    Diversity 2021, 13(7), 313
    Over the last two decades, the use of DNA barcodes has transformed our ability to identify and assess life on our planet. Both strengths and weaknesses of the method have been exemplified through thousands of peer-reviewed scientific articles. Given the novel sequencing approaches, currently capable of generating millions of reads at low cost, we reflect on the questions: What will the future bring for DNA barcoding? Will identification of species using short, standardized fragments of DNA stand the test of time? We present reflected opinions of early career biodiversity researchers in the form of a SWOT analysis and discuss answers to these questions.
  • Marshall, Leon; Biesmeijer, Jacobus C.; Rasmont, Pierre; Vereecken, Nicolas J.; Dvorak, Libor; Fitzpatrick, Una; Francis, Frederic; Neumayer, Johann; Odegaard, Frode; Paukkunen, Juho P. T.; Pawlikowski, Tadeusz; Reemer, Menno; Roberts, Stuart P. M.; Straka, Jakub; Vray, Sarah; Dendoncker, Nicolas (2018)

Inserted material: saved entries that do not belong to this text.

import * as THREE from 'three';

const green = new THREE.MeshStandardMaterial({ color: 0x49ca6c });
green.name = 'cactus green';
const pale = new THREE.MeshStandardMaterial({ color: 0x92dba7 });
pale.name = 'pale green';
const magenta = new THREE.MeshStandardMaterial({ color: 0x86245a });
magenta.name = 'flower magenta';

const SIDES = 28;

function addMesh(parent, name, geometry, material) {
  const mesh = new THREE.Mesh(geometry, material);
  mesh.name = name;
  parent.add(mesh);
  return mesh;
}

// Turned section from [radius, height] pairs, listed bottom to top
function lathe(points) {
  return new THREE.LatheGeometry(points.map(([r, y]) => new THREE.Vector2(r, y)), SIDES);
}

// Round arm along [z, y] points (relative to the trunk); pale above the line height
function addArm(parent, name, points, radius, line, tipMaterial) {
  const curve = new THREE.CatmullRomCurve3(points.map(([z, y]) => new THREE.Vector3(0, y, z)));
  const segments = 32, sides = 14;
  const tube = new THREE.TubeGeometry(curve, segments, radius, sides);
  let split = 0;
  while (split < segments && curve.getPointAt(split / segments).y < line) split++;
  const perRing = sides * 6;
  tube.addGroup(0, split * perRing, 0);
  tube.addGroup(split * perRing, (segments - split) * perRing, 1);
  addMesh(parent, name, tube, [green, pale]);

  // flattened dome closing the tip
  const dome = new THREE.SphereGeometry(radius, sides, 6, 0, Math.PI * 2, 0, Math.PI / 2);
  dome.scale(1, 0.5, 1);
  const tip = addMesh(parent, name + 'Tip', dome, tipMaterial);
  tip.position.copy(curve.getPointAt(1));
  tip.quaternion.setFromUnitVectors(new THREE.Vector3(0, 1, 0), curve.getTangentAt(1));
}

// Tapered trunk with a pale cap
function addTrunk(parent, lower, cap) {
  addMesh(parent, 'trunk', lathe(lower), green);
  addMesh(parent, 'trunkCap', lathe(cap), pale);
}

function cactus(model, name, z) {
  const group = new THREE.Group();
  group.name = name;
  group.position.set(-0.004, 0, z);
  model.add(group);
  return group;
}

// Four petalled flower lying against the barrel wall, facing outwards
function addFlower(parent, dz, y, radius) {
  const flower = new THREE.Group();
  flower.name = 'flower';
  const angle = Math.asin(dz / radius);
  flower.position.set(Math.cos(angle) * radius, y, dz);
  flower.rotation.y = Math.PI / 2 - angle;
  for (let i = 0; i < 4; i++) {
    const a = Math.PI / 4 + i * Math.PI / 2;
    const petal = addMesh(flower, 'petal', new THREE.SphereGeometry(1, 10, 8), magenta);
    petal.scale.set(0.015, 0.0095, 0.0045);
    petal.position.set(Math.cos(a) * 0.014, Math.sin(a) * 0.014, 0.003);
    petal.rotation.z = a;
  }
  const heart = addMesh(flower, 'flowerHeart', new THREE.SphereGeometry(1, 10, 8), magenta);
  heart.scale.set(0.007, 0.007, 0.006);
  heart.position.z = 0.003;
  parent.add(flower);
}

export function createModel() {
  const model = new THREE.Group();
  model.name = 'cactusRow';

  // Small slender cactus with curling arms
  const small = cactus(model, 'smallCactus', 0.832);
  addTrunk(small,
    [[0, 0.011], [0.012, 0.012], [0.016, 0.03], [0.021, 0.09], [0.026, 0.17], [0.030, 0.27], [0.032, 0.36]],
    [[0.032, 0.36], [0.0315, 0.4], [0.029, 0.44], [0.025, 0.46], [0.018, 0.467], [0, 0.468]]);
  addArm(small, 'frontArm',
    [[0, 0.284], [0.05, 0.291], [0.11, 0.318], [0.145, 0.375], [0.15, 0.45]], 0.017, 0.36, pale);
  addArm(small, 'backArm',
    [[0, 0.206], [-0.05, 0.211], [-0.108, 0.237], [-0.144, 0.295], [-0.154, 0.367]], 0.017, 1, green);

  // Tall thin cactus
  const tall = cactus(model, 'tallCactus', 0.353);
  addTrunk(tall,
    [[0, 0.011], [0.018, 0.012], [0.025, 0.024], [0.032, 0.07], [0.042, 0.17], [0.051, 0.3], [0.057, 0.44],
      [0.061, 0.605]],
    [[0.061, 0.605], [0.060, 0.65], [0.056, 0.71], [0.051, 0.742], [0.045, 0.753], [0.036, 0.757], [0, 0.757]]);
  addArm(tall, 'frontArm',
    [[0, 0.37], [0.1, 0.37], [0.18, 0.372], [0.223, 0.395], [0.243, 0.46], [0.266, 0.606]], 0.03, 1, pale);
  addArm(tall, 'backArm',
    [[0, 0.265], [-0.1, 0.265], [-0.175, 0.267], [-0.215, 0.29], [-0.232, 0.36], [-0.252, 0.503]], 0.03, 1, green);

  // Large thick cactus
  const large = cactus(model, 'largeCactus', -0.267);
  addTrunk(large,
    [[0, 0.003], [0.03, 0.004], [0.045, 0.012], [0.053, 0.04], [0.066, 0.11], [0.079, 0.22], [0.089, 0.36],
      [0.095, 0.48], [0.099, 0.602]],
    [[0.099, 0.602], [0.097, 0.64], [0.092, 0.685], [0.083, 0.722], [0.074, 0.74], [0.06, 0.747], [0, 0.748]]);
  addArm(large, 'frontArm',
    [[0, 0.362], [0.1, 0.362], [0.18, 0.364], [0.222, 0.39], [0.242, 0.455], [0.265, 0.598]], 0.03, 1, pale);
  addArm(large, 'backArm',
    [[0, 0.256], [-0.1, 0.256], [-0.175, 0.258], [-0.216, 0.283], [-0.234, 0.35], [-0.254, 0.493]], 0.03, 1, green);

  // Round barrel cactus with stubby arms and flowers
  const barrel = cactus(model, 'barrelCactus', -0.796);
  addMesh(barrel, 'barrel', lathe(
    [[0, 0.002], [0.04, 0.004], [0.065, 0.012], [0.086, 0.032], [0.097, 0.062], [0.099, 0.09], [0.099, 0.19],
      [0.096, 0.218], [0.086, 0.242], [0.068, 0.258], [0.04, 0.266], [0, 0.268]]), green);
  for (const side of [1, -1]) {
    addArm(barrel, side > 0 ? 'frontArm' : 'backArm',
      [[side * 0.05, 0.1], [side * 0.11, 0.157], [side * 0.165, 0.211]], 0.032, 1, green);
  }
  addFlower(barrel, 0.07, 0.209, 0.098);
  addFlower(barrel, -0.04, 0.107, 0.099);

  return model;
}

    Bumblebees in Europe have been in steady decline since the 1900s. This decline is expected to continue with climate change as the main driver. However, at the local scale, land use and land cover (LULC) change strongly affects the occurrence of bumblebees. At present, LULC change is rarely included in models of future distributions of species. This study's objective is to compare the roles of dynamic LULC change and climate change on the projected distribution patterns of 48 European bumblebee species for three change scenarios until 2100 at the scales of Europe, and Belgium, Netherlands and Luxembourg (BENELUX). We compared three types of models: (1) only climate covariates, (2) climate and static LULC covariates and (3) climate and dynamic LULC covariates. The climate and LULC change scenarios used in the models include, extreme growth applied strategy (GRAS), business as might be usual and sustainable European development goals. We analysed model performance, range gain/loss and the shift in range limits for all bumblebees. Overall, model performance improved with the introduction of LULC covariates. Dynamic models projected less range loss and gain than climate-only projections, and greater range loss and gain than static models. Overall, there is considerable variation in species responses and effects were most pronounced at the BENELUX scale. The majority of species were predicted to lose considerable range, particularly under the extreme growth scenario (GRAS; overall mean: 64% +/- 34). Model simulations project a number of local extinctions and considerable range loss at the BENELUX scale (overall mean: 56% +/- 39). Therefore, we recommend species-specific modelling to understand how LULC and climate interact in future modelling. The efficacy of dynamic LULC change should improve with higher thematic and spatial resolution. Nevertheless, current broad scale representations of change in major land use classes impact modelled future distribution patterns.